**TASK TO COMPLETE**
All lines in the records that carry the string "prev" are to be shown.

**RECORDS PROVIDED**
____

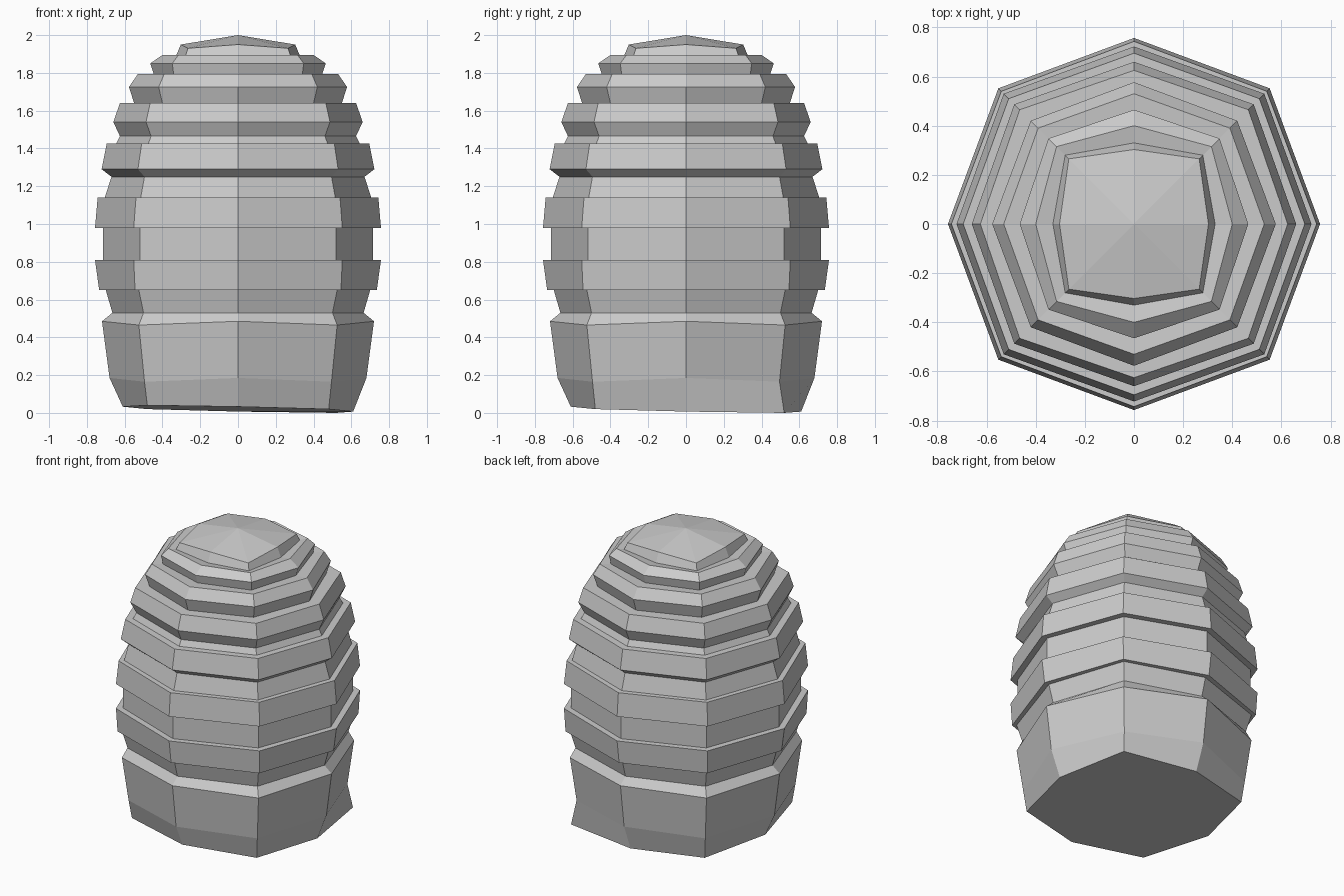
import bpy, bmesh

# Eight-sided stepped body: (axis radius, diagonal x/y, height) from bottom to top
RINGS = [
    (0.68, 0.495, 0.185),
    (0.72, 0.525, 0.485), (0.665, 0.50, 0.53),    # tall base band and its ledge
    (0.70, 0.525, 0.65), (0.735, 0.545, 0.65),
    (0.757, 0.552, 0.81), (0.715, 0.52, 0.81),    # lower coil
    (0.715, 0.52, 0.98), (0.757, 0.552, 0.98),
    (0.743, 0.54, 1.14), (0.705, 0.515, 1.14),    # middle coil
    (0.67, 0.495, 1.25), (0.722, 0.53, 1.29),
    (0.695, 0.51, 1.425), (0.645, 0.475, 1.425),  # upper coil
    (0.625, 0.46, 1.465), (0.66, 0.487, 1.54),
    (0.625, 0.465, 1.64), (0.55, 0.40, 1.64),
    (0.577, 0.42, 1.725),
    (0.53, 0.39, 1.795), (0.445, 0.34, 1.79),
    (0.465, 0.348, 1.85),
    (0.40, 0.315, 1.895), (0.33, 0.28, 1.885),
    (0.303, 0.265, 1.95),                         # cap rim
]
DIRS = [(1, 0), (1, 1), (0, 1), (-1, 1), (-1, 0), (-1, -1), (0, -1), (1, -1)]

bm = bmesh.new()


def ring(r, d, z, drop=0.0):
    return [bm.verts.new((x * (d if x and y else r), y * (d if x and y else r),
                          z - (drop if x and y else 0))) for x, y in DIRS]


def bridge(a, b):
    for i in range(8):
        j = (i + 1) % 8
        bm.faces.new((a[i], a[j], b[j], b[i]))


# Slightly tilted underside
bottom = ring(0.61, 0.48, 0.0)
for v in bottom:
    v.co.z = 0.02 - 0.013 * (v.co.x + v.co.y) / 0.61
bottom[1].co = (0.52, 0.52, 0.0)
bm.faces.new(bottom[::-1])

# Stack the coils
prev = bottom
for i, (r, d, z) in enumerate(RINGS):
    drop = 0.02 if i in (0, 1, len(RINGS) - 1) else 0.0
    cur = ring(r, d, z, drop)
    bridge(prev, cur)
    prev = cur

# Shallow pointed cap
tip = bm.verts.new((0, 0, 2.0))
for i in range(8):
    bm.faces.new((prev[i], prev[(i + 1) % 8], tip))

bmesh.ops.recalc_face_normals(bm, faces=bm.faces)
mesh = bpy.data.meshes.new("straw_hive")
bm.to_mesh(mesh)
bm.free()
bpy.context.collection.objects.link(bpy.data.objects.new("straw_hive", mesh))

____

**ANSWER**
prev = bottom
    bridge(prev, cur)
    prev = cur
    bm.faces.new((prev[i], prev[(i + 1) % 8], tip))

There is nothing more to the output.